Hou Yu-ih, flexible towards Beijing

How to prevent the invasion threatened by Xi Jinping? The Kuomintang candidate, seeking to return to power after eight years of rule by the anti-Chinese and quasi-independent DPP, has developed a “3D policy”. Hou Yu-ih, 66, a former police commander who became known as the mayor of New Taipei (the satellite city of the capital Taipei), explains that 3D stands for defense, dialogue and de-escalation. According to the man who is tied in the polls with William Lai, “in the face of the threat from Beijing, it is not enough to strengthen armed defense, we must find a way to reduce tensions and resume dialogue.” Hou argues, that the incumbent Taiwanese government, despite its rigidity, has failed to cooperate with China even in the face of the common ultimate challenge in the fight against the pandemic, and that it is therefore necessary to take some conciliatory steps. The Kuomintang was also Mao's ally in the Patriotic War against the invading Japanese, then fought and lost in the Civil War. He knows his opponent well. As president, would Hou meet Xi Jinping, as his Kuomintang predecessor Ma Ying-jeou did in 2015, and make history with a 46-second handshake? “Times have changed, I have no unrealistic illusions about China. “First of all, we must try to renew contacts between private individuals, to recover the millions of Chinese tourists who have arrived from the continent, to resume exchanges between our scholars and theirs, to restart trade flows.” then a new political dialogue can follow,” he replies. And to dispel any doubt that he wants to give in too much, he immediately adds that we also need to increase defense spending and increase military cooperation with the United States. But here too with realism: “Taiwan does not have the military strength to repel an invasion, we can only make it clear to China that the price of war would be too high.” Hou is solid like a movie cop and he plays with it: “A president must take care of the interests of people who want to live in peace before ideologies. I know how to do it. As a police officer, I have defended people from crime for thirty years.” Basic message to the Taiwanese who will vote tomorrow: “Do you think the situation will improve if Lai Ching-te wins?”

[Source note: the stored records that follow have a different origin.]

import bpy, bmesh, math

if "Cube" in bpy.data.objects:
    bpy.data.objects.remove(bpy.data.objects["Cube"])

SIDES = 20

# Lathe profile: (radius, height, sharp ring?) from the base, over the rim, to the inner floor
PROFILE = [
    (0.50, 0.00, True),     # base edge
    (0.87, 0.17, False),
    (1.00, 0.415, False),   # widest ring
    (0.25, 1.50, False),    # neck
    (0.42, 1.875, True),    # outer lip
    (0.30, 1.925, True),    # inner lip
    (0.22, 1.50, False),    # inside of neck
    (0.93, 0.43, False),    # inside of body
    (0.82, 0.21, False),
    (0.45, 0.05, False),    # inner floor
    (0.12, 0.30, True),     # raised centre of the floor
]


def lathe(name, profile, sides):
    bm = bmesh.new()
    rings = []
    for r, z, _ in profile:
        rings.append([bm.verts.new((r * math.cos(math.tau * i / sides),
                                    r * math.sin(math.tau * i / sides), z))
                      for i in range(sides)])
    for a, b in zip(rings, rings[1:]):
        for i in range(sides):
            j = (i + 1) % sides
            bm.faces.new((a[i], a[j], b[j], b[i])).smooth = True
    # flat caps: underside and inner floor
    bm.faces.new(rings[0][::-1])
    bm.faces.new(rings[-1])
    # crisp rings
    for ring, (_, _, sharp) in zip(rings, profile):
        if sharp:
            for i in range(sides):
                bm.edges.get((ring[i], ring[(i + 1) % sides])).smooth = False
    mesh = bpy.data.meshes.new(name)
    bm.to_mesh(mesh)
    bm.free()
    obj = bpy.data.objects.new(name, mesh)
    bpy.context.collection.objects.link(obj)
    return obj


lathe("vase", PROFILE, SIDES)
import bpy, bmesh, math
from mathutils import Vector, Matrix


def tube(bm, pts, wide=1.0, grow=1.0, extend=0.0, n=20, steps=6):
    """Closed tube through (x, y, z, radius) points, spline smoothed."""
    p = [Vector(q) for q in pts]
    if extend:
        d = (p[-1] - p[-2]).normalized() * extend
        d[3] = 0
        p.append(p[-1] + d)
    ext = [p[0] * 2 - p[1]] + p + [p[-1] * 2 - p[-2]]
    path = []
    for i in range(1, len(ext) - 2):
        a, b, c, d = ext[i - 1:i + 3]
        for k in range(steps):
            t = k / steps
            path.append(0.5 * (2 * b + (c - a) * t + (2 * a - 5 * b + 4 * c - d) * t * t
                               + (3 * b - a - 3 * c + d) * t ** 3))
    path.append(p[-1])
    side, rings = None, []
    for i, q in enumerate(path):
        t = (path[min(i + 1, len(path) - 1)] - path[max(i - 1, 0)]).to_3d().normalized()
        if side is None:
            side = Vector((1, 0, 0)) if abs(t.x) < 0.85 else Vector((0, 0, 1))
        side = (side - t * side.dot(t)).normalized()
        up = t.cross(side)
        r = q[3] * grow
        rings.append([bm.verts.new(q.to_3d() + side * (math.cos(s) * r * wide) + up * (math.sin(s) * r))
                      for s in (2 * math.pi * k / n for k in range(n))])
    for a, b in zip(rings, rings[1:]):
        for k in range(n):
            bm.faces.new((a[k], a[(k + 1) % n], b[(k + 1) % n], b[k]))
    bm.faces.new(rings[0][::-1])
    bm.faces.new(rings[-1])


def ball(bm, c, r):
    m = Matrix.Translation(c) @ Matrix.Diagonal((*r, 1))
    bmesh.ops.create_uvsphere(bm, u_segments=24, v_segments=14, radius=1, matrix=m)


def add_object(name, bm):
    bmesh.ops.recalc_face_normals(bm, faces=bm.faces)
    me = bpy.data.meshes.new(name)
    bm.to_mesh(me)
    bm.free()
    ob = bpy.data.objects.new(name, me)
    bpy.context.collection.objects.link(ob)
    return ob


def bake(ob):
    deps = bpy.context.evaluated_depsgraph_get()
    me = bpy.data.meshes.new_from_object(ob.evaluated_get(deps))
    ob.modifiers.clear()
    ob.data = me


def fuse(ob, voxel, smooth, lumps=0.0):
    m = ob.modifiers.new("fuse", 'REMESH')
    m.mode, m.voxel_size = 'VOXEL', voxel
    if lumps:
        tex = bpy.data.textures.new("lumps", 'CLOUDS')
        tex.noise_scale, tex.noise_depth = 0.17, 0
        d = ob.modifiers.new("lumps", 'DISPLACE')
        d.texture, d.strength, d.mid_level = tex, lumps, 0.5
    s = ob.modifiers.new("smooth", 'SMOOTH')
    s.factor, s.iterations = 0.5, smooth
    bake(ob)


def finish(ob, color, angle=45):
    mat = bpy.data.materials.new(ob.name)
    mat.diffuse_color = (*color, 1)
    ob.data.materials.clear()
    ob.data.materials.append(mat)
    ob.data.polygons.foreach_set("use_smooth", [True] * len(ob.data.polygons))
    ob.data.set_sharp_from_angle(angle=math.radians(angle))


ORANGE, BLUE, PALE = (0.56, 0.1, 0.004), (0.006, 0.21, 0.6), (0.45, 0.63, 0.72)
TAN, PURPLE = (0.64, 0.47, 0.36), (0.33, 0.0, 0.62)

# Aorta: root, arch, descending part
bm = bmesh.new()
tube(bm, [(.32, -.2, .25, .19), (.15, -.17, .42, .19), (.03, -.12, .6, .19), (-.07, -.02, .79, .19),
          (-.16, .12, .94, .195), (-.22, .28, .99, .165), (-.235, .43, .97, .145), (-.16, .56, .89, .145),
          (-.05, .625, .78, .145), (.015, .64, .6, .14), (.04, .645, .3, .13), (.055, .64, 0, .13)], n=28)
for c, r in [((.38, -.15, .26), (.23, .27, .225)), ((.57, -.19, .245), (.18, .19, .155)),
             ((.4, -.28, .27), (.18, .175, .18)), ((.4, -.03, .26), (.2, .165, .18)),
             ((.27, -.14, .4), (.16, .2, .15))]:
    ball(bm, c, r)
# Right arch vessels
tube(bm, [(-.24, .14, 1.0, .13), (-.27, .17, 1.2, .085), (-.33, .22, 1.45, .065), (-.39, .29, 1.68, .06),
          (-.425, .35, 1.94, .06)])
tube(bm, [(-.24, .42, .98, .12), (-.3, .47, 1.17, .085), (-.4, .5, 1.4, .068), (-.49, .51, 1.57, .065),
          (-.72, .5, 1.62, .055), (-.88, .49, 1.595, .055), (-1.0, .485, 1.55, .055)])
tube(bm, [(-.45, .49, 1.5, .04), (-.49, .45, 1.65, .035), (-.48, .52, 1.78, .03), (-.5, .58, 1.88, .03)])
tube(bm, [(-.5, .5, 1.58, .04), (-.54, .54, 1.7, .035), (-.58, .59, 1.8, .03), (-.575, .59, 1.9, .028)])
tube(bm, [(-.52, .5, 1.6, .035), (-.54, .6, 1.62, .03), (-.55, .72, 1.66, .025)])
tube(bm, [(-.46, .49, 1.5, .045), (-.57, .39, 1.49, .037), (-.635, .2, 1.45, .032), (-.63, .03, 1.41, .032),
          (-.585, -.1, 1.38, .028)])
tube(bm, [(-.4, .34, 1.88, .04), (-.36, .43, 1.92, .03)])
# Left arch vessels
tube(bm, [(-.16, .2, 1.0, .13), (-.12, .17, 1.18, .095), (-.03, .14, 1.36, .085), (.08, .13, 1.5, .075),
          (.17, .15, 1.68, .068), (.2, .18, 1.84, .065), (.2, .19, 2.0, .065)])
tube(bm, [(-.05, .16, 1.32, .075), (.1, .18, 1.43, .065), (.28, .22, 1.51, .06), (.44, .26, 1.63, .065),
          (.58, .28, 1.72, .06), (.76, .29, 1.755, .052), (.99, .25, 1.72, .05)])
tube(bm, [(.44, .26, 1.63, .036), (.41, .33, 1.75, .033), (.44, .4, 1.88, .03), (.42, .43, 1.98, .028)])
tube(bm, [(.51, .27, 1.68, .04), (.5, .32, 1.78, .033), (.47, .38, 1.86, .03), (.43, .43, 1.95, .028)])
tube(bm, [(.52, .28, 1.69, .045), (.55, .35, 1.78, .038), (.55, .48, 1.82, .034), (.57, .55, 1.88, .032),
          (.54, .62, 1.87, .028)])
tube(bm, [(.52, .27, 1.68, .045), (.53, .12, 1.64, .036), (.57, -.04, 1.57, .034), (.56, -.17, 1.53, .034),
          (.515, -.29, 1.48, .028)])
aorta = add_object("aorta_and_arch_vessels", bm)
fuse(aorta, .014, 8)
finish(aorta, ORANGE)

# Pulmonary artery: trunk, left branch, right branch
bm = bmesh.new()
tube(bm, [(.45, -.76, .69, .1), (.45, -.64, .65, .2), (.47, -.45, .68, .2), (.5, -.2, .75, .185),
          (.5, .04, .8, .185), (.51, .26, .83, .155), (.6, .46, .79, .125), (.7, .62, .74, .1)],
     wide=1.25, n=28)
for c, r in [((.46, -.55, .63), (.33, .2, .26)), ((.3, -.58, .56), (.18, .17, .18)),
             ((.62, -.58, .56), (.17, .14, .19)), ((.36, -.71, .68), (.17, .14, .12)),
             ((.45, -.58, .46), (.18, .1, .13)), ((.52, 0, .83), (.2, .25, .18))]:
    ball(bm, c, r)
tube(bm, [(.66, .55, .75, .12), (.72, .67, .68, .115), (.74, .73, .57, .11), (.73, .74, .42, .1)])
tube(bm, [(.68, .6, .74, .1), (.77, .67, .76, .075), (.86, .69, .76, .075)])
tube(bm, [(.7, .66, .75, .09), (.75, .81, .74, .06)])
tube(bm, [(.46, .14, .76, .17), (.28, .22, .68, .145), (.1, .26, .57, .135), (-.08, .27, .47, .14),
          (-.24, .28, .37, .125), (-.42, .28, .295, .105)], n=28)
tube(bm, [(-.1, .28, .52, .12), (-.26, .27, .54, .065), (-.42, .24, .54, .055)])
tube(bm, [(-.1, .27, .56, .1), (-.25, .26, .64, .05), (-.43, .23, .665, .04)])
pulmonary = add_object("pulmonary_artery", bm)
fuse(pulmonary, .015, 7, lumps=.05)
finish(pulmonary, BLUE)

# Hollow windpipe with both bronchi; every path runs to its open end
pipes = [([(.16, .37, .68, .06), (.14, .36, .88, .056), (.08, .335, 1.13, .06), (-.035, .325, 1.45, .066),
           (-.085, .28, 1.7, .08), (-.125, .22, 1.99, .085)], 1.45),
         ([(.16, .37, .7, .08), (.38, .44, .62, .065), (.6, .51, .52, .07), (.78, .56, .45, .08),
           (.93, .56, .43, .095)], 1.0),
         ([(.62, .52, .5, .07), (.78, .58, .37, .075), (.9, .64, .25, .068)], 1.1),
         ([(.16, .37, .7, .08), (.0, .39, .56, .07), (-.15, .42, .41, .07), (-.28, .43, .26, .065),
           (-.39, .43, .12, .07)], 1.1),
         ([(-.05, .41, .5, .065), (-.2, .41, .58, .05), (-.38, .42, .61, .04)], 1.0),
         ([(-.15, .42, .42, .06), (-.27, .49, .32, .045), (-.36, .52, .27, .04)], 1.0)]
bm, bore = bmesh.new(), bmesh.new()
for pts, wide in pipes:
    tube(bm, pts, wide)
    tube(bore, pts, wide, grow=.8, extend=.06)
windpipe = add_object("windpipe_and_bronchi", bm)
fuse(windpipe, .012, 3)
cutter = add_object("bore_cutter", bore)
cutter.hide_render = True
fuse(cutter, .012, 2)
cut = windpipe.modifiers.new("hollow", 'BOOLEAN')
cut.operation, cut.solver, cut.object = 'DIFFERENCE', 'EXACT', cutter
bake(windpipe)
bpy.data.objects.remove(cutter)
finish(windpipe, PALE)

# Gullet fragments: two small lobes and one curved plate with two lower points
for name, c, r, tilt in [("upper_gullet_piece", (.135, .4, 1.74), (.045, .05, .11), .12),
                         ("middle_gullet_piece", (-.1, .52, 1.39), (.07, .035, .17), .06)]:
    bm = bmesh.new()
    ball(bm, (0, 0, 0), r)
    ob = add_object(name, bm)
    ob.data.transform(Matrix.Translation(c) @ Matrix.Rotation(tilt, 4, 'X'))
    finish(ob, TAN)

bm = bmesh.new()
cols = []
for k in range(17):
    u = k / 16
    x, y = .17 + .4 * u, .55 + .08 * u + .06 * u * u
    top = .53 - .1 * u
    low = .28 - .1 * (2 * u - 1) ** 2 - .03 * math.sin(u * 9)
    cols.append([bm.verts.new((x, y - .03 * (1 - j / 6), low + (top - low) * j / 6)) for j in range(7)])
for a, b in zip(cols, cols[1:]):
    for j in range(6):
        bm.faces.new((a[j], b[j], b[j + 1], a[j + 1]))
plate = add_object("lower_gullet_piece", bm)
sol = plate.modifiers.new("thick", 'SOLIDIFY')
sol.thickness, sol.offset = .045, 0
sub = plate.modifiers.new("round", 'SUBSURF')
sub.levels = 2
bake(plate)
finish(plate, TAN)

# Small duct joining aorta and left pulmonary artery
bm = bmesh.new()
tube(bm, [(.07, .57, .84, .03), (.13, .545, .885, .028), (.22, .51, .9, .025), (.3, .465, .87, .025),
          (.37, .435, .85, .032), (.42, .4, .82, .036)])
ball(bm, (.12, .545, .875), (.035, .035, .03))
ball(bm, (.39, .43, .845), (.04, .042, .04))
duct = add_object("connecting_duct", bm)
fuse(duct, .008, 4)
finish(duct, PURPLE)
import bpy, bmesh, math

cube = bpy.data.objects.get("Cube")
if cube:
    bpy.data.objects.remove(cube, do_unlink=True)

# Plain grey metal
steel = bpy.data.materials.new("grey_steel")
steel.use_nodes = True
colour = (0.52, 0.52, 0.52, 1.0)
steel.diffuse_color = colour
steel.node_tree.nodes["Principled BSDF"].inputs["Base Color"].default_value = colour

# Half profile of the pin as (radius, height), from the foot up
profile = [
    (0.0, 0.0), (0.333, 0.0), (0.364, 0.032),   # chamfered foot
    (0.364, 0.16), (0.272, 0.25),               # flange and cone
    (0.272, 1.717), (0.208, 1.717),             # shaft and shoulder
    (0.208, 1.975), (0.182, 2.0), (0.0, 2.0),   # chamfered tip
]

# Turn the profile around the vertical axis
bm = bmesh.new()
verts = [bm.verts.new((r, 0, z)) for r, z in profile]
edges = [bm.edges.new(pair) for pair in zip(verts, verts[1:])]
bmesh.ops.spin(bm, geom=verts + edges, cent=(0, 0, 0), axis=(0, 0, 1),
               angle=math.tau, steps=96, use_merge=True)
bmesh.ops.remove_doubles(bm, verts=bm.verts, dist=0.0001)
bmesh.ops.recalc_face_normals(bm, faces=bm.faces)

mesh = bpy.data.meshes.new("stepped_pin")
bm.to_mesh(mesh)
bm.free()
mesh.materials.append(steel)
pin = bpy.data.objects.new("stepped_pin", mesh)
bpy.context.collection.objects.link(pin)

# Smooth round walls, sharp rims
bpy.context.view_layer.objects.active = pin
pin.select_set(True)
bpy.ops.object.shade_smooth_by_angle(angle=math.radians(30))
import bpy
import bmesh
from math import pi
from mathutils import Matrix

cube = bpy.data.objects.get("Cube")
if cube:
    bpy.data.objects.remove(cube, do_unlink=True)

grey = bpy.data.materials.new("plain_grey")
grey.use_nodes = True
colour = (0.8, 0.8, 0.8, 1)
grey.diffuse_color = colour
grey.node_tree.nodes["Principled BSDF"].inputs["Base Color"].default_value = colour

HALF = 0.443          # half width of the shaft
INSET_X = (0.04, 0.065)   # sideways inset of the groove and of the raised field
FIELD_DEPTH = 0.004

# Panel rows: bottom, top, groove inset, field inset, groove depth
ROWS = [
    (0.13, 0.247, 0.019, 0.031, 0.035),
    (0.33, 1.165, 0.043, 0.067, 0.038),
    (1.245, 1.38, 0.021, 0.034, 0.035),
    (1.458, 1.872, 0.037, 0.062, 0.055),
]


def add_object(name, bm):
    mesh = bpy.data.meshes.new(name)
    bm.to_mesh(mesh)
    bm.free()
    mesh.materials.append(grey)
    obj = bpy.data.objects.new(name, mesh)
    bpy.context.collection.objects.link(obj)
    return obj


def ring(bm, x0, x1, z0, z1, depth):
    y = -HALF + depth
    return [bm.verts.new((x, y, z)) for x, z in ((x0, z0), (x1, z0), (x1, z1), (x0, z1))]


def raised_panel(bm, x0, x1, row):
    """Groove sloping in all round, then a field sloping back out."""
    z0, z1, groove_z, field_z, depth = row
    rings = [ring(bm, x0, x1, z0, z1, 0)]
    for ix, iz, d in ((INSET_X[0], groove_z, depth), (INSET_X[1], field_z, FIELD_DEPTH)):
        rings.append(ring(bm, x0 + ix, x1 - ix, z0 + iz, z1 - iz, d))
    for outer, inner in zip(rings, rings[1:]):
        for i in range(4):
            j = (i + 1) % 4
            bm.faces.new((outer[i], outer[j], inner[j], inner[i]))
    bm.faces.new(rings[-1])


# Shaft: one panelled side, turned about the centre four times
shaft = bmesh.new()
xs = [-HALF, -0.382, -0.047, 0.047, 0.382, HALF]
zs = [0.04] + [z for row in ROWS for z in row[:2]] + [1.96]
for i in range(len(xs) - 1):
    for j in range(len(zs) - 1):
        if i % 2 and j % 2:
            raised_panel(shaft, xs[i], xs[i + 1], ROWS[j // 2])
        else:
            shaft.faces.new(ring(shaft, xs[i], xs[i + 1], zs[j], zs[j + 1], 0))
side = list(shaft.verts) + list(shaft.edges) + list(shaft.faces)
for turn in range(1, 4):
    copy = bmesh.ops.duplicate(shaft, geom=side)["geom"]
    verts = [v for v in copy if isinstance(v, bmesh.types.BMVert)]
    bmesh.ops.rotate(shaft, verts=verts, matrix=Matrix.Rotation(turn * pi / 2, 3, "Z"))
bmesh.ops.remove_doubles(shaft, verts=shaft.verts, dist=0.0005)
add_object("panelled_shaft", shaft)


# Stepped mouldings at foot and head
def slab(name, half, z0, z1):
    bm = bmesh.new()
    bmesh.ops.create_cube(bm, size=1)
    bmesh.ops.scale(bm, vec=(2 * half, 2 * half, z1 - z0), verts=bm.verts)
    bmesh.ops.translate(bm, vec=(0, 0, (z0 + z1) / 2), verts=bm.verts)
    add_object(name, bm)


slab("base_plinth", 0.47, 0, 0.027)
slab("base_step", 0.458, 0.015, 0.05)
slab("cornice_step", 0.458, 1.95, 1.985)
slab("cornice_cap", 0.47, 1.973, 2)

The third way of surgeon Ko

There is a third man in the race for Taiwan's presidency: 64-year-old surgeon Ko Wen-jie, who leads the Taiwan People's Party (TPP). He suggests a different path for dangerous navigation: neither de facto independent like Lai, nor conciliatory like Hou. “After saying no to Beijing, there is no further step, so we have to think about how we can have a dialogue without obeying the dictates.” I am not saying that I would be the best president, but the one who is most appropriate to the situation corresponds best.” Dr. Ko was mayor of Taipei from 2014 to 2022, he has a large following among young voters because he speaks out about low salaries, the strenuous work shifts, the houses at prohibitive costs and the support of young couples who do not have children. In order to keep up with the times, he took the stage in his campaign commercials with children dancing and singing. He has a character flaw, he doesn't like contact with people: his opponents have diagnosed him as a “social embarrassment”. He doesn't deny it: “You know, I worked as an intensive care unit surgeon for many years and all my patients were intubated, they couldn't speak, so I got used to working for them without arguing.” But in In emergency surgical situations, “you can't be emotional, you have to impose rationality and mental order, just like a president, to save Taiwan.” He doesn't appear to have the numbers to become president against the two traditional parties, but his votes can tip the balance in the election campaign.